Lockdown and the shutting down of large parts of the economy has been particularly challenging for low-income families, migrant workers and international students.
Many of them have had no recourse to public funds after losing part-time or cash-in-hand jobs.
UNISON activist Charan Sekhon says this has led to some international students “actually starving” in Britain and unable to leave because of travel restrictions.
As well as being chair of UNISON’s Environment Agency East Anglia branch, he’s chairman of Social Education Voluntary Association (SEVA) Trust UK, a Bedford-based Anglo-Indian charity focusing on educational projects.
The charity decided to switch its attention to stopping people going hungry and has now handed out more than 500 food parcels and 200 hot meals around Bedford, Luton, Cranfield and Milton Keynes.
It’s also donated thousands of pounds worth of food to other charities helping communities in need and international students.
As soon as the lockdown started, the Trust began providing food to elderly and vulnerable people in Bedford and overseas students, mainly from local universities.
“Black communities are the hardest hit by Covid-19, as the high death rates show,” he said. “Many are in isolation looking for support and help.
“We’re also aware that a number of elderly migrants struggle to communicate in English, making it harder for them to make informed decisions about their health and wellbeing.
“We decided to help these hard-to-reach communities and international students who are often not able to get access to needed help.
“Many of these students have been doing cash-in-hand or hourly-paid jobs, which they have lost. They can’t get home to their families, and they feel alone and don’t know how to access help like food banks. As the demand grew bigger, we opened two new free food hubs in Luton and Milton Keynes,”
As the lockdown continued, SEVA decided to open the service up to UNISON members as well.
“The UNISON Environment Agency East Anglia branch supported SEVA Trust UK International projects to help education for low-income students,” says Charan.
“Our committee decided to extend our Covid-19 free food service to all UNISON members and their families who are key workers and helping to keep our services going.
“We feel this a small way of thanking them to their service to local communities and our great nation.”
“We are a small charity run by all unpaid volunteers but we are overwhelmed by the community support helping us to keep our Covid-19 project going.
“Recently we’ve supported 15 UNISON key-worker families and 55 low-income families identified with the help of a local school. We are determined to keep our free services open until things return to normality.”
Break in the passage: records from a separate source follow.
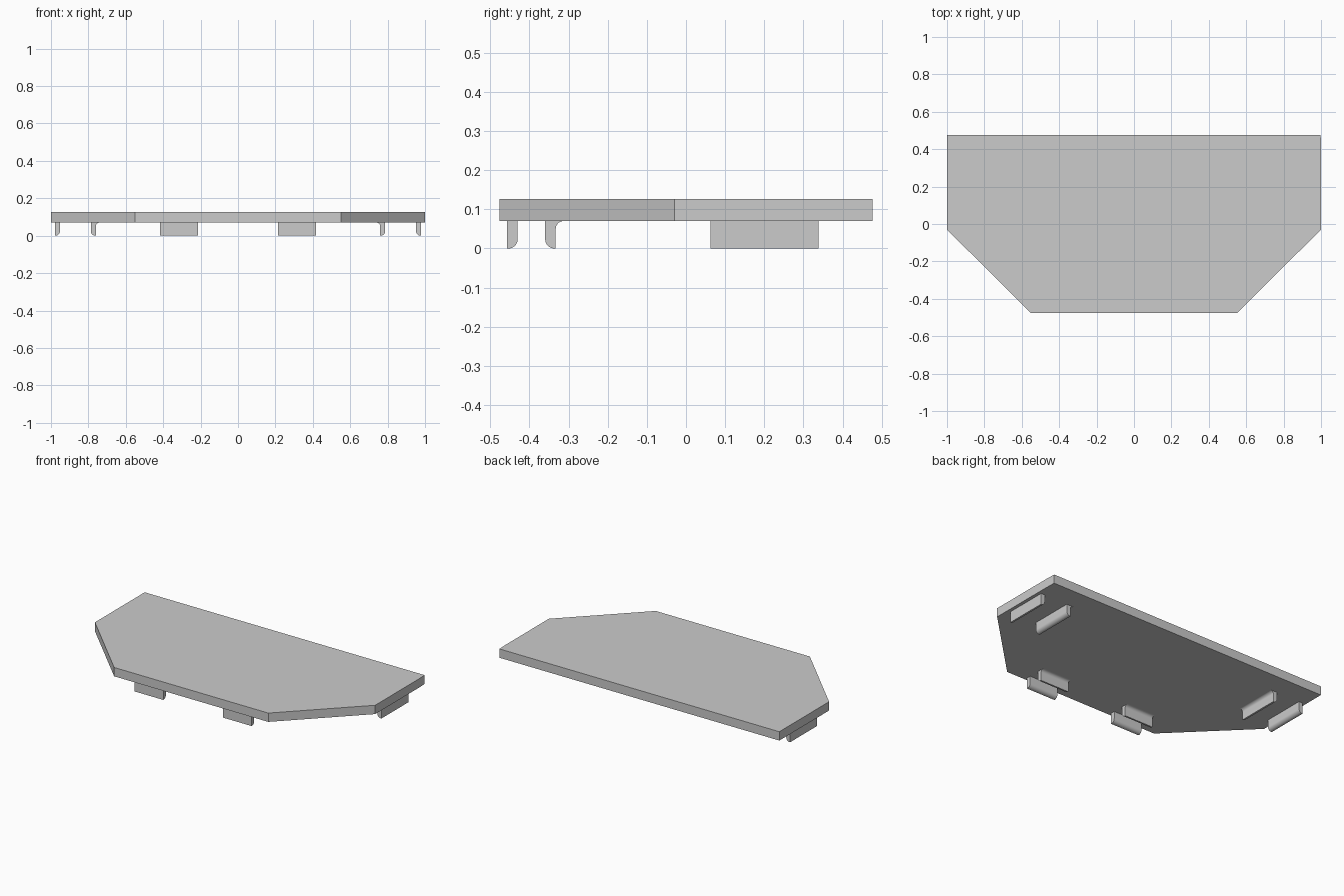
import bpy, bmesh
from math import sin, cos, pi
from mathutils import Vector

cube = bpy.data.objects.get("Cube")
if cube:
    bpy.data.objects.remove(cube)

grey = bpy.data.materials.new("light grey")
grey.use_nodes = True
grey.diffuse_color = (0.6, 0.6, 0.6, 1)
grey.node_tree.nodes["Principled BSDF"].inputs["Base Color"].default_value = (0.6, 0.6, 0.6, 1)

BASE, TOP = 0.07, 0.127
THICK, ROUND, FILLET = 0.027, 0.024, 0.02


def prism(name, points, offset):
    """Extrude a flat outline along an offset vector."""
    bm = bmesh.new()
    face = bm.faces.new([bm.verts.new(p) for p in points])
    moved = bmesh.ops.extrude_face_region(bm, geom=[face])["geom"]
    bmesh.ops.translate(bm, vec=offset, verts=[v for v in moved if isinstance(v, bmesh.types.BMVert)])
    bmesh.ops.recalc_face_normals(bm, faces=bm.faces)
    mesh = bpy.data.meshes.new(name)
    bm.to_mesh(mesh)
    bm.free()
    mesh.materials.append(grey)
    obj = bpy.data.objects.new(name, mesh)
    bpy.context.collection.objects.link(obj)
    return obj


def arc(cx, cz, r, start, end, steps=8):
    return [(cx + r * cos(a), cz + r * sin(a))
            for a in (start + (end - start) * i / steps for i in range(steps + 1))]


def tab_profile(flared):
    """Section of a tab: s = 0 is the straight side, s = THICK the rounded one."""
    pts = [(0, 0)] + arc(THICK - ROUND, ROUND, ROUND, -pi / 2, 0)
    pts.append((THICK, BASE))
    if flared:
        pts += arc(-FILLET, BASE - FILLET, FILLET, pi / 2, 0)
    else:
        pts.append((0, BASE))
    return pts


def tab(name, place, length, flared):
    a, b = length
    pts = tab_profile(flared)
    start = [place(s, a, z) for s, z in pts]
    return prism(name, start, place(0, b, 0) - place(0, a, 0))


# Top plate with cut front corners and a slight taper at one back corner
outline = [(-1, 0.477), (0.998, 0.477), (1, 0.41), (1, -0.03),
           (0.55, -0.477), (-0.55, -0.477), (-1, -0.03)]
prism("top_plate", [(x, y, BASE) for x, y in outline], Vector((0, 0, TOP - BASE)))

# Paired clip tabs under the plate, rounded ends facing each other
tabs = []
for side, m in (("left", 1), ("right", -1)):
    tabs.append(tab(f"front_outer_tab_{side}",
                    lambda s, t, z: Vector((m * t, -0.457 + s, z)), (0.213, 0.417), False))
    tabs.append(tab(f"front_inner_tab_{side}",
                    lambda s, t, z: Vector((m * t, -0.333 - s, z)), (0.213, 0.417), True))
    tabs.append(tab(f"side_outer_tab_{side}",
                    lambda s, t, z: Vector((m * (0.979 - s), t, z)), (0.062, 0.338), False))
    tabs.append(tab(f"side_inner_tab_{side}",
                    lambda s, t, z: Vector((m * (0.76 + s), t, z)), (0.062, 0.338), True))

# Smooth the rounded tab faces while keeping the ends crisp
bpy.ops.object.select_all(action="DESELECT")
for obj in tabs:
    obj.select_set(True)
bpy.context.view_layer.objects.active = tabs[0]
bpy.ops.object.shade_smooth_by_angle(angle=pi / 6)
Main picture shows Charan Sekhon and SEVA Trust’s Bedford food hub co-ordinator Jatinder Singh. Other pictures show UNISON volunteers helping deliver food.